On Tuesday, September 21, 2010 at 12 pm in Clarke 113 at CSUSM, two basket weavers came to lecture about basket weaving. Rose Ramirez and Lydia Vassar showed contemporary and traditional basketry techniques. They talked about their cultural practices, and they discussed how important it was to revitalize their traditions. A storyteller, Cathleen Chilcote Wallace, opened with a traditional story passed down from her ancestors. There was a significant moment during the lecture, the story that I will remember, an inspirational moment, and my overall reaction to this lecture.
What was significant to me was their discussion of how much work it takes to basket weave. I had no idea how long it took to make one basket. Thinking simple-mindedly, I thought you just take some grass and intertwine them into a basket. I thought it’d take maybe a few days to a week at most, depending on the size of the basket. When they explained that basket weaving begins with the actual gathering of materials to dyeing it, etc., I looked at it from a different perspective. They continued to explain that some materials only harvest for ten days! I also learned that one of the materials most used is juncus, and in Cathleen’s story, the girl was on a mission to find juncus.
A year from now, I think I will still remember the story Cathleen told during the lecture. It was called, “The Gift Basket” and was about a girl who wanted to make a gift basket for her grandmother. She wanted to keep it a secret from her grandmother and went to gather the materials needed. When she went to gather the juncus, she realized it was gone. The animals of the land helped her retrieve it by leading her to an island. However, the juncus could only be picked when there was a low tide and by the kind, generous hearts. The girl was able to gather the juncus, and she made sure she took just enough for her one basket. When she arrived back to town, everyone surrounded her because they were worried, but the grandma just gave her a nod and smiled. From then on, the animals guided her, and the girl tells the story to others. Not only did I think it was a good way to start off the lecture, but I believe stories are a good way to teach lessons to people. It inspired me to want to teach my future students through the art of storytelling; I was also inspired by the basket weavers’ hard work and dedication.

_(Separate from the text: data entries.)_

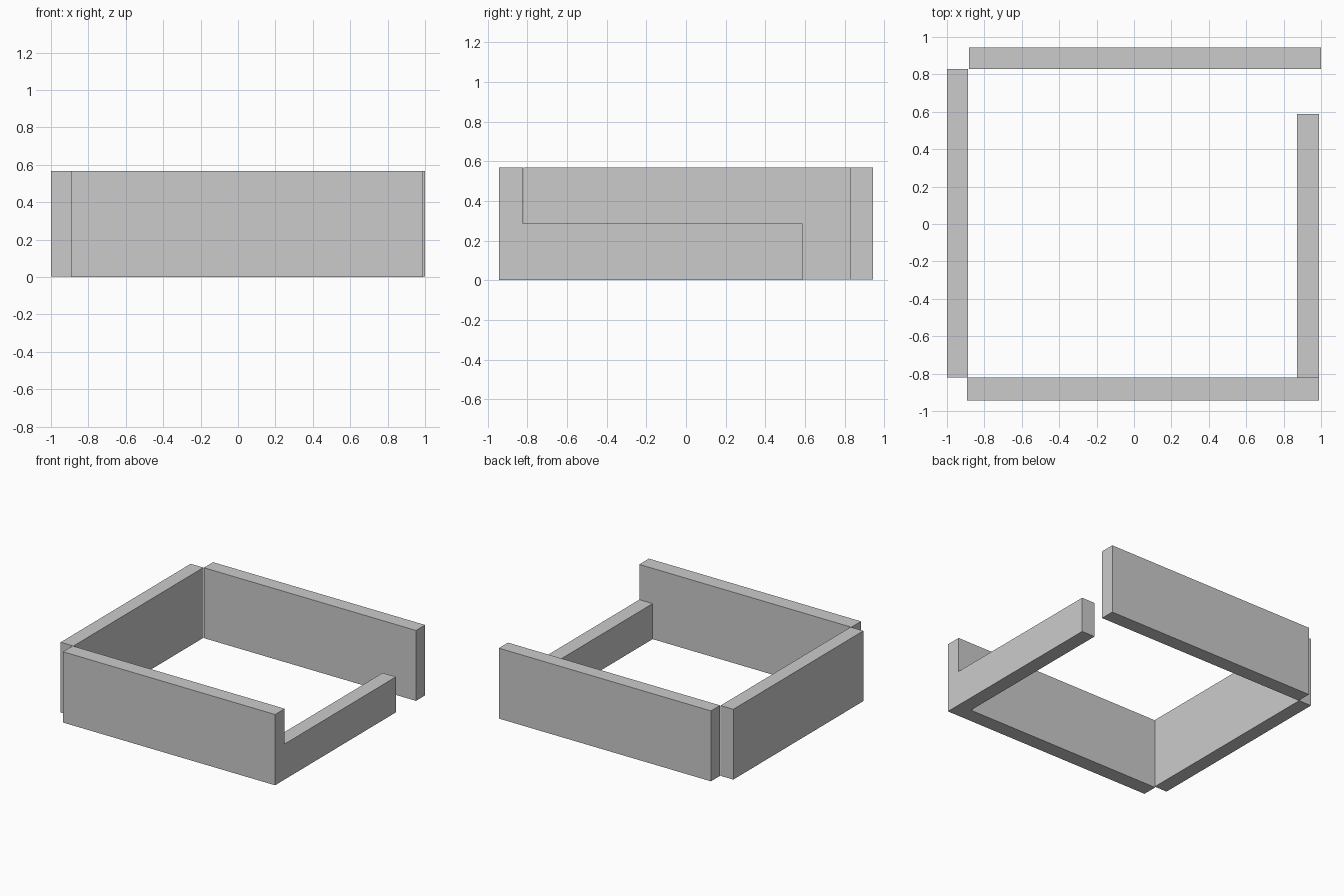
import bpy

if "Cube" in bpy.data.objects:
    bpy.data.objects.remove(bpy.data.objects["Cube"])


def wall(name, x, y, z):
    """Axis-aligned box from (min, max) ranges."""
    bpy.ops.mesh.primitive_cube_add(size=1)
    ob = bpy.context.object
    ob.name = name
    ob.location = [(a + b) / 2 for a, b in (x, y, z)]
    ob.scale = [b - a for a, b in (x, y, z)]
    bpy.ops.object.transform_apply(location=False, rotation=False, scale=True)
    return ob


H = 0.568        # full wall height
LOW = 0.285      # low wall height

# Three full-height walls meeting at their corners
wall("back_wall", (-0.882, 1.0), (0.828, 0.944), (0.003, H))
wall("left_wall", (-1.0, -0.887), (-0.82, 0.828), (0.004, H))
wall("front_wall", (-0.892, 0.99), (-0.944, -0.822), (0, H))

# Half-height right wall, leaving a doorway gap at the back
wall("right_low_wall", (0.872, 0.99), (-0.822, 0.588), (0, LOW))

While all three ladies are an inspiration, I was really inspired by the basket weavers’ passion. They work so hard to preserve their culture and tradition, and they are so humble. Lydia’s passion for teaching the Native children on the Pechanga Reservation is inspiring because I want to be a teacher as well. She does something she loves to do, and she can pass that on to younger generations. It is inspiring to see the two ladies doing something they love and putting that skill and passion to use. This was a definite eye-opener to basket weaving.
Overall, I was very glad I attended this lecture. It was not only educational, but I learned a great deal about Native culture, how the need to preserve their culture is important, and how much work it takes to weave baskets. It was interesting to me because I learned about different types of plants, what they can be used for, and how they can be used for several different purposes besides basket weaving. I am grateful to have met them, and I hope to make a basket of my own someday.